I got this from Kostas today:

OpenAFPM: An open source software tool for modelling and designing axial flux permanent magnet generators in wind electric systems

Update THERE WILL BE A WEBINAR ON 19th April where you can learn how to use the tool.  More information here.

The OpenAFPM modelling tools can be used for designing Axial Flux Permanent Magnet (AFPM) generators for wind electric systems with the use of the open source finite element analysis software ‘Finite Element Method Magnetics’ (FEMM). This series of design tools have been developed by the Rural Electrification Research Group (RurERG), which is part of the Smart RUE (Smart grids Research Unit of the Electrical and Computer Engineering School) of the National Technical University of Athens (NTUA), in order to assist designers and practitioners involved with small scale wind electric systems.

The OpenAFPM tools series consists of three design tools named MagnAFPM, UserAFPM and OptiAFPM. The tool MagnAFPM can be used for designing a generator for a specific set of rotor blades and a specific set of permanent magnet dimensions. The tool UserAFPM can be used to validate the performance of a specific generator geometry by performing a finite element analysis using FEMM. The tool OptiAFPM uses the particle swarm optimization (PSO) to optimize the dimensions of the permanent magnets used in the generator design for a specific set of rotor blades, while minimizing the generator’s efficiency, cost and/or mass.

The creation of the online user interface of the OpenAFPM modeling tools has been supported by WISIONS as part of the project ‘Online Design Tools for Locally Manufactured Small Wind Turbines’.
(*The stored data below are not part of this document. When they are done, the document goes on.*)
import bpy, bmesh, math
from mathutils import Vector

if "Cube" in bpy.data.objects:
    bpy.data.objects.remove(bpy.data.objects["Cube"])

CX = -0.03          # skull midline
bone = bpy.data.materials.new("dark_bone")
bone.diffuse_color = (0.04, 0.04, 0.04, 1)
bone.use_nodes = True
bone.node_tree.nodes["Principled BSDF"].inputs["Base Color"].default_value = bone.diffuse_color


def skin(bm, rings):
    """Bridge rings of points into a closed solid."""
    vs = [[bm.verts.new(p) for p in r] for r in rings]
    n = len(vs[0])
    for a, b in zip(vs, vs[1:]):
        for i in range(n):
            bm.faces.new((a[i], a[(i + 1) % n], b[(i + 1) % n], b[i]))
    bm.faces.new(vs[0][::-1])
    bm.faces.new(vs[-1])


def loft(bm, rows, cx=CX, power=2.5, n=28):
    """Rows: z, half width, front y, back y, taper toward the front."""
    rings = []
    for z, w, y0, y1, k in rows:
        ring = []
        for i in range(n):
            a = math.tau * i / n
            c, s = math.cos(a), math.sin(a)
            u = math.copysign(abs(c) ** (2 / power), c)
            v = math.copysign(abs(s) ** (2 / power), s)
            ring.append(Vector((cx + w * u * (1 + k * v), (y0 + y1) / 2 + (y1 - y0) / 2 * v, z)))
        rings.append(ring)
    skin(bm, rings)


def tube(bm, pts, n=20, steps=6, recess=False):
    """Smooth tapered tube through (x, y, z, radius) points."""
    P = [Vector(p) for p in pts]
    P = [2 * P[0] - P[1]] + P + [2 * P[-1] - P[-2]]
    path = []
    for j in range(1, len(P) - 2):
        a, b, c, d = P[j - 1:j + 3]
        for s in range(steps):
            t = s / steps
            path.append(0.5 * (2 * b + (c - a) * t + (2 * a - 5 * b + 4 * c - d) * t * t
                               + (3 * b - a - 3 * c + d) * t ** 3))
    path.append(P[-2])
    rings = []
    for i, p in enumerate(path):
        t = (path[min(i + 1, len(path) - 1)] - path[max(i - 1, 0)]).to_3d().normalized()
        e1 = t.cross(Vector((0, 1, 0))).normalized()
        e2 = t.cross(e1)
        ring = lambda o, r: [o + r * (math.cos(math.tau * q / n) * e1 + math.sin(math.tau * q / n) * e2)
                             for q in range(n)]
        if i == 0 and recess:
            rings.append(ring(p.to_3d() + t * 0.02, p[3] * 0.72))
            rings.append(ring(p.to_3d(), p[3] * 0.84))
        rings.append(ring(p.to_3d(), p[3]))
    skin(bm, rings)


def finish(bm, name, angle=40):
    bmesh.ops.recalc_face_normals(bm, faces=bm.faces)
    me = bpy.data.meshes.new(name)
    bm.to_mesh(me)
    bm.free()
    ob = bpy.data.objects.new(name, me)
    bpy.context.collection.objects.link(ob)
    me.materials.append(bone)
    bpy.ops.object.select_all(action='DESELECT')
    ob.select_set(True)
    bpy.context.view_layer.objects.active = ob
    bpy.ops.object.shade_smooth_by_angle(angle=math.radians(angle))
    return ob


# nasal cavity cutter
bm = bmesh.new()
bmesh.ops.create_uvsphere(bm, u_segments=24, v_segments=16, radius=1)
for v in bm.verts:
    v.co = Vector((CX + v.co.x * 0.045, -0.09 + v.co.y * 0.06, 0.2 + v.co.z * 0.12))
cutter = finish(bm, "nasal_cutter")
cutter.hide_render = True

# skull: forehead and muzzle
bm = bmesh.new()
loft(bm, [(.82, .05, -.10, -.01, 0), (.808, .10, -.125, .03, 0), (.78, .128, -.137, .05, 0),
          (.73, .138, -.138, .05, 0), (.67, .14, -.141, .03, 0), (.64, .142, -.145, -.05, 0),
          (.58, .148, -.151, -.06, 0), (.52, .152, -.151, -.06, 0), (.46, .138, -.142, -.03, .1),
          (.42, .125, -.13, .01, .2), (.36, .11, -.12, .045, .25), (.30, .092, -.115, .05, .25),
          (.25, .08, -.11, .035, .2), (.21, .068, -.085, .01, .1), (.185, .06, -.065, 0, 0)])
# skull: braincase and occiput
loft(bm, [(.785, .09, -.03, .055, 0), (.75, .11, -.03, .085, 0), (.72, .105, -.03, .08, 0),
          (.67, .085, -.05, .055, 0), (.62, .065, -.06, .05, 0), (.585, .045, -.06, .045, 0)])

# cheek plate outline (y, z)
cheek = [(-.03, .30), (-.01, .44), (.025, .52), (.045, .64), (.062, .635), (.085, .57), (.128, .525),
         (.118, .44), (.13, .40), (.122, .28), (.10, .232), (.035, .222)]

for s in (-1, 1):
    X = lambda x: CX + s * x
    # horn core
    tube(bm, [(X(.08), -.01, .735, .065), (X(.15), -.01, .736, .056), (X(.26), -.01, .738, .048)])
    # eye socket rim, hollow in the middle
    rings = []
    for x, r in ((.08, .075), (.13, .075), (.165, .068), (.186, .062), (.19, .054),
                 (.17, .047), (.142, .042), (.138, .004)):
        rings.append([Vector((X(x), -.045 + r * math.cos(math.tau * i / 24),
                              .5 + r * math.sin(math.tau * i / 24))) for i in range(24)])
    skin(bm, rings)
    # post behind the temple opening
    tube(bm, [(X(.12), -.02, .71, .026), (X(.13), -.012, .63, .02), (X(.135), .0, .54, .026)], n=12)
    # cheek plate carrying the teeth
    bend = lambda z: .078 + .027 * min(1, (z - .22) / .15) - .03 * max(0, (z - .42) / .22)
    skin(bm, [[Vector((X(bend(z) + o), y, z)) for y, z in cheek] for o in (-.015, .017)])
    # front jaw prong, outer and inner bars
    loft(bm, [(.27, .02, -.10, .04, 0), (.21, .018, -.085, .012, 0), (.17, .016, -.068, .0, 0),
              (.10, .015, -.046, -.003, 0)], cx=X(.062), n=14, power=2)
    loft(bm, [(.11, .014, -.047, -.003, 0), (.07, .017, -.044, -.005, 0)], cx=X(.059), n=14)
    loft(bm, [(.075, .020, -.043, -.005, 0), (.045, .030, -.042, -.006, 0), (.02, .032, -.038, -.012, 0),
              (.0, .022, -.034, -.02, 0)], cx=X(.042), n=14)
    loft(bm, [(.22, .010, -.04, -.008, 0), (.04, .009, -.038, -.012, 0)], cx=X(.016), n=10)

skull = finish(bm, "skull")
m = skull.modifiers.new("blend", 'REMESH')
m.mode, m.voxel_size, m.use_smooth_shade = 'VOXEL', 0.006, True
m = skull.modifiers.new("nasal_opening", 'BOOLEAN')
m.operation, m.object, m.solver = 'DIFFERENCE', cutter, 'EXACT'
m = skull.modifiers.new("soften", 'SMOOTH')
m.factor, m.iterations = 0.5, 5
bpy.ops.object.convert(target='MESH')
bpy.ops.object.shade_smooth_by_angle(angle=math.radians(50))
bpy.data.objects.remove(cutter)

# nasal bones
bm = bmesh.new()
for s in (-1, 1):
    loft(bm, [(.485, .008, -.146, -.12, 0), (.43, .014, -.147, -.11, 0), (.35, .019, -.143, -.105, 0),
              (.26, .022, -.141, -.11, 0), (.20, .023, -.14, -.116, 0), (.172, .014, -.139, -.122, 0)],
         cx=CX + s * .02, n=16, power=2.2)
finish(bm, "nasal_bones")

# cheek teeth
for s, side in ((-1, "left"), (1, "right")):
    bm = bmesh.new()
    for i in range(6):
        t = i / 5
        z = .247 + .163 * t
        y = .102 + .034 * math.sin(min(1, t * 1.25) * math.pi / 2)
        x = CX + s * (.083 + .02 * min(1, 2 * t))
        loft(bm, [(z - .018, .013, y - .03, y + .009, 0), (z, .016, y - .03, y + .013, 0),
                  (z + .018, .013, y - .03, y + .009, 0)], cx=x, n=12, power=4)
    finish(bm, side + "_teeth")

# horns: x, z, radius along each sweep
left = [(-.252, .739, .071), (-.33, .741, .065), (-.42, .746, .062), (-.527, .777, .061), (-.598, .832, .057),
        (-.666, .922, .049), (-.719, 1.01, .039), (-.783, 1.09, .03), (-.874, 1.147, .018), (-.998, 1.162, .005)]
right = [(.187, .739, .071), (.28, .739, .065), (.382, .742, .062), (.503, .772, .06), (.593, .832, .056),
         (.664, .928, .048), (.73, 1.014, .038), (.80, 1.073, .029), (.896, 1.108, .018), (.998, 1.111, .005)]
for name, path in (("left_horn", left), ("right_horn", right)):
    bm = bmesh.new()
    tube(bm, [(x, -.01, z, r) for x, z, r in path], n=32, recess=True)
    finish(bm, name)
Follow the link to visit the home page of the OpenAFPM tools and try them out!

Posted in construction, Notices, People | 4 Comments